* **Exercise brief**: Count every line in the entries that holds the word "Vector". The reply is that count alone.

* **Source texts of formatted documents**:
━━━━━━━━━━━━━━━━━━━━
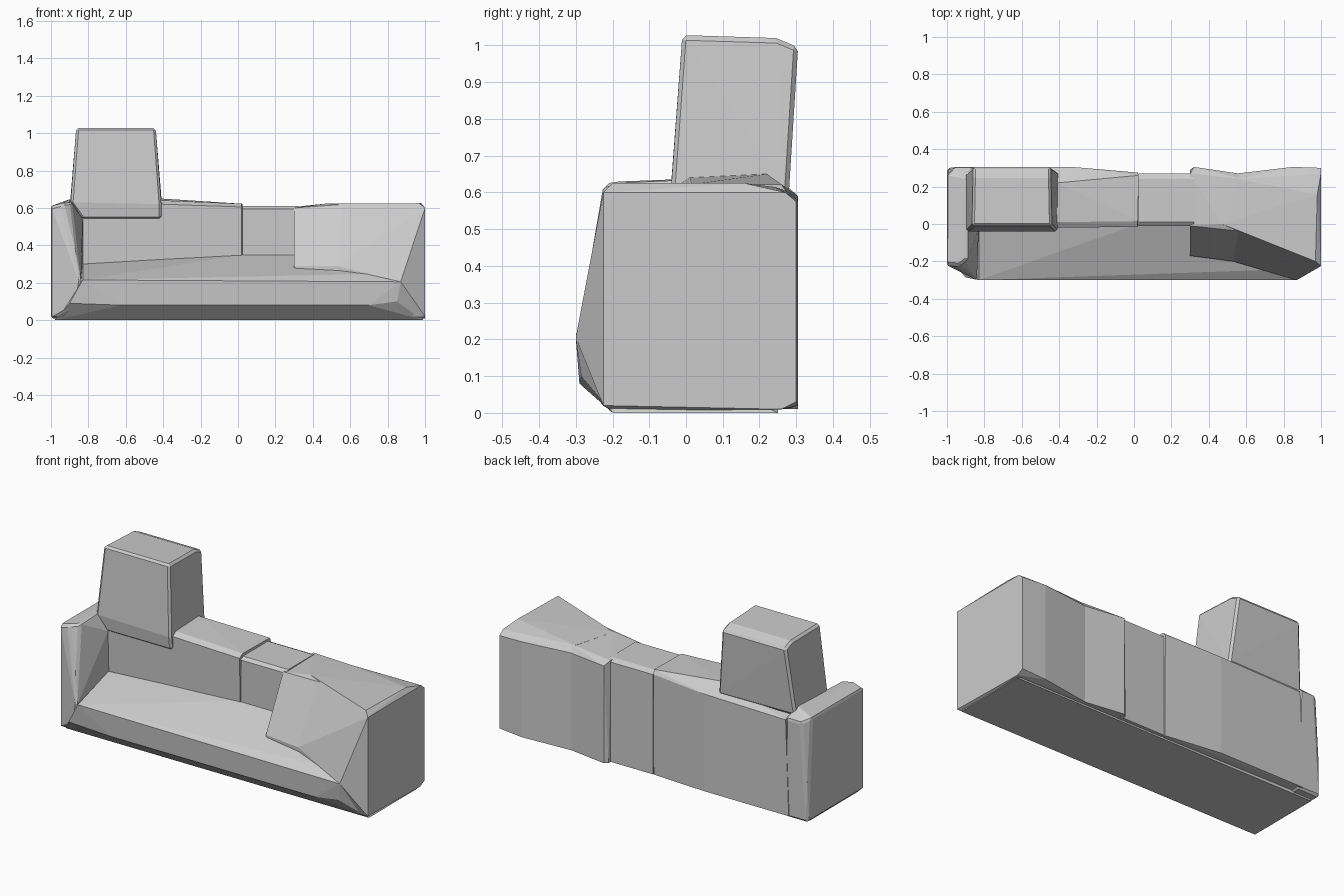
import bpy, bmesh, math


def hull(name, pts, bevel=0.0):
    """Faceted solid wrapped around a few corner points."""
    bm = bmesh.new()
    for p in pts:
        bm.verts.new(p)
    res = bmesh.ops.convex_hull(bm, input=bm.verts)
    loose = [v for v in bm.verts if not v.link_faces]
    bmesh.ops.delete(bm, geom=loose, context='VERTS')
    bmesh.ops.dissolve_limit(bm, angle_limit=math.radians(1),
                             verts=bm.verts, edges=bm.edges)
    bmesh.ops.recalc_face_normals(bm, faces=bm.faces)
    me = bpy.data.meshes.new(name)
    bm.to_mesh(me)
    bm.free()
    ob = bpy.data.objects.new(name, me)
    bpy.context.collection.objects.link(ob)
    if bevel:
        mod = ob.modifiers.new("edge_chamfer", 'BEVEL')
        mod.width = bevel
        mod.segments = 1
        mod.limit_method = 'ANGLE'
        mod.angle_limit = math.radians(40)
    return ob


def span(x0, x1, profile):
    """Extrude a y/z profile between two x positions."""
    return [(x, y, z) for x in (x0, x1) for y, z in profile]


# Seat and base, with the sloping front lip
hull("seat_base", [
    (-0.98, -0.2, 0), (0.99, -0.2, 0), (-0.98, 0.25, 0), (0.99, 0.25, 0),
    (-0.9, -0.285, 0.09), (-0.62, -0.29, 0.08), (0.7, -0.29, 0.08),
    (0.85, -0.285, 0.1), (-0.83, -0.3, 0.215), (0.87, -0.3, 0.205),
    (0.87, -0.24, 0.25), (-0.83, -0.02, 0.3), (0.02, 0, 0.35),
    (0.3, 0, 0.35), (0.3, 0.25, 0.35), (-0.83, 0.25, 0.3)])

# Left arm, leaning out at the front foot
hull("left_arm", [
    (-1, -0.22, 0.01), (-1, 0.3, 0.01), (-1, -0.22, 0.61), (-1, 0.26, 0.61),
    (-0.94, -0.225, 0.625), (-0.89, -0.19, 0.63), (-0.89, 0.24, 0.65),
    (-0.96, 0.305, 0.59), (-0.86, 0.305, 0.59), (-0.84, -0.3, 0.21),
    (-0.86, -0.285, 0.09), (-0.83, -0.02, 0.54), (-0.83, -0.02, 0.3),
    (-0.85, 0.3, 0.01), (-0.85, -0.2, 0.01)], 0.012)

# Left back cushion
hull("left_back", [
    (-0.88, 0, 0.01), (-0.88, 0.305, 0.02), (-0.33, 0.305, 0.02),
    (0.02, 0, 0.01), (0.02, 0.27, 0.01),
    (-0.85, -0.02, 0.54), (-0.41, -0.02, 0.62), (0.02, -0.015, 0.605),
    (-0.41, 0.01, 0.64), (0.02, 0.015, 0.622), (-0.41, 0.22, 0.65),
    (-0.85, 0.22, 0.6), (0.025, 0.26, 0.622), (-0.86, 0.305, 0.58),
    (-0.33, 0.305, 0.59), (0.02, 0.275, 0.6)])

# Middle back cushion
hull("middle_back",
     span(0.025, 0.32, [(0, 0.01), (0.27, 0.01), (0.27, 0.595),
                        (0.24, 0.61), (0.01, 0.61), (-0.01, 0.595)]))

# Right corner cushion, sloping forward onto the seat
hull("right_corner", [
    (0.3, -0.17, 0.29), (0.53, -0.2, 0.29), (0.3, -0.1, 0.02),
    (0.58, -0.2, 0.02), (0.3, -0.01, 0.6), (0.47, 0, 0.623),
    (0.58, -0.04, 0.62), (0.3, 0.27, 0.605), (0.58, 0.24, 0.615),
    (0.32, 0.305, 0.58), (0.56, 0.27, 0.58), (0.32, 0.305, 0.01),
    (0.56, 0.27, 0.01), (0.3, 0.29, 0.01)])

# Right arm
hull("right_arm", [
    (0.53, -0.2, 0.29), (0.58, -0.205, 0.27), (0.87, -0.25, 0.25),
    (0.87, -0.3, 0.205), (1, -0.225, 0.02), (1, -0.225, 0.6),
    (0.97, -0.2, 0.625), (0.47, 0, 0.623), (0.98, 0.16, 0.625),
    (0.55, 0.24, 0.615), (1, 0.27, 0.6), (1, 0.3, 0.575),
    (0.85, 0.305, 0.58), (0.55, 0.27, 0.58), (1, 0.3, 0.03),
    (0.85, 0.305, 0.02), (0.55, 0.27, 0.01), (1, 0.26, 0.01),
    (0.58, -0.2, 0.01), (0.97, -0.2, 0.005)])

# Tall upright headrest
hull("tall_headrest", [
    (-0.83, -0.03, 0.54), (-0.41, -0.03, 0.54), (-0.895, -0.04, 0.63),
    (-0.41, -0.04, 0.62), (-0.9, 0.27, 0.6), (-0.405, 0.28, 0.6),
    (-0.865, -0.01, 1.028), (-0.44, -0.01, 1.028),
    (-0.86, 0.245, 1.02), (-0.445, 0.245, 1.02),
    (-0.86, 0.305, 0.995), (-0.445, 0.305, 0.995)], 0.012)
━━━━━━━━━━━━━━━━━━━━
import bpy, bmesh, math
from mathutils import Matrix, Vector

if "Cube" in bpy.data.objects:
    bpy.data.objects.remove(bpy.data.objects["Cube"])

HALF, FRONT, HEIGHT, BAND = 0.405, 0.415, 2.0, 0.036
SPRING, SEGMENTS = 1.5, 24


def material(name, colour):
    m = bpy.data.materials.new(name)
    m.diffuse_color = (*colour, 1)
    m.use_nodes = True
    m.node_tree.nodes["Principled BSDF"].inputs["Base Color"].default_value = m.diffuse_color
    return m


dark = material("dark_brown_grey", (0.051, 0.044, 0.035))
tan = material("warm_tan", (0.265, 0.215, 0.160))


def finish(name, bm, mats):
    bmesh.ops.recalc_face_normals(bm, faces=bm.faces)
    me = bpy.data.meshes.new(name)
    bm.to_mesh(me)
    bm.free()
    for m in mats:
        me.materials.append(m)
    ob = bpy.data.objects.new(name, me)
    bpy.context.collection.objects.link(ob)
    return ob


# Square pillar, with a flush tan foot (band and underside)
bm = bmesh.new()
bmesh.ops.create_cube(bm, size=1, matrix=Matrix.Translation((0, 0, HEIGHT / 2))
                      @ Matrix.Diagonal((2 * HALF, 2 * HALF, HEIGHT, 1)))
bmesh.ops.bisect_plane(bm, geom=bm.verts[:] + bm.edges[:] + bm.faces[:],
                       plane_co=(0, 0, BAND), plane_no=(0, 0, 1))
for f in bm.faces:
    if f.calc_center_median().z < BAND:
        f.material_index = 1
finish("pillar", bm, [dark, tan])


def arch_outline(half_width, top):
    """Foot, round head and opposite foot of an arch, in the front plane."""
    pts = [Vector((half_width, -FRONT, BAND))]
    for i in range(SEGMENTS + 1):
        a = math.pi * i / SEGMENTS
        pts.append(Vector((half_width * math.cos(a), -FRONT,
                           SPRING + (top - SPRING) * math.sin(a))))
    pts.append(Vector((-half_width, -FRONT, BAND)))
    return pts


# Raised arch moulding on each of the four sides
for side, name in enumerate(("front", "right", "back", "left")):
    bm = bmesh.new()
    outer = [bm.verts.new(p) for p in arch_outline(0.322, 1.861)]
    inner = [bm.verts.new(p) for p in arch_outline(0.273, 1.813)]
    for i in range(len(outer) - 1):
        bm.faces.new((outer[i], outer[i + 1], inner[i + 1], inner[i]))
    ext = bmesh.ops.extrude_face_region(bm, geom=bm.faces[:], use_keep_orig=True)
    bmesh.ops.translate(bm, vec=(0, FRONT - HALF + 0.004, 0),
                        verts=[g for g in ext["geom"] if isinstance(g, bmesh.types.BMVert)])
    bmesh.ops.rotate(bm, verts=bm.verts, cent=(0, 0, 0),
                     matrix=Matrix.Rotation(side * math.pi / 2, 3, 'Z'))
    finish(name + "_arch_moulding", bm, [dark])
━━━━━━━━━━━━━━━━━━━━
* **Exercise result**: 4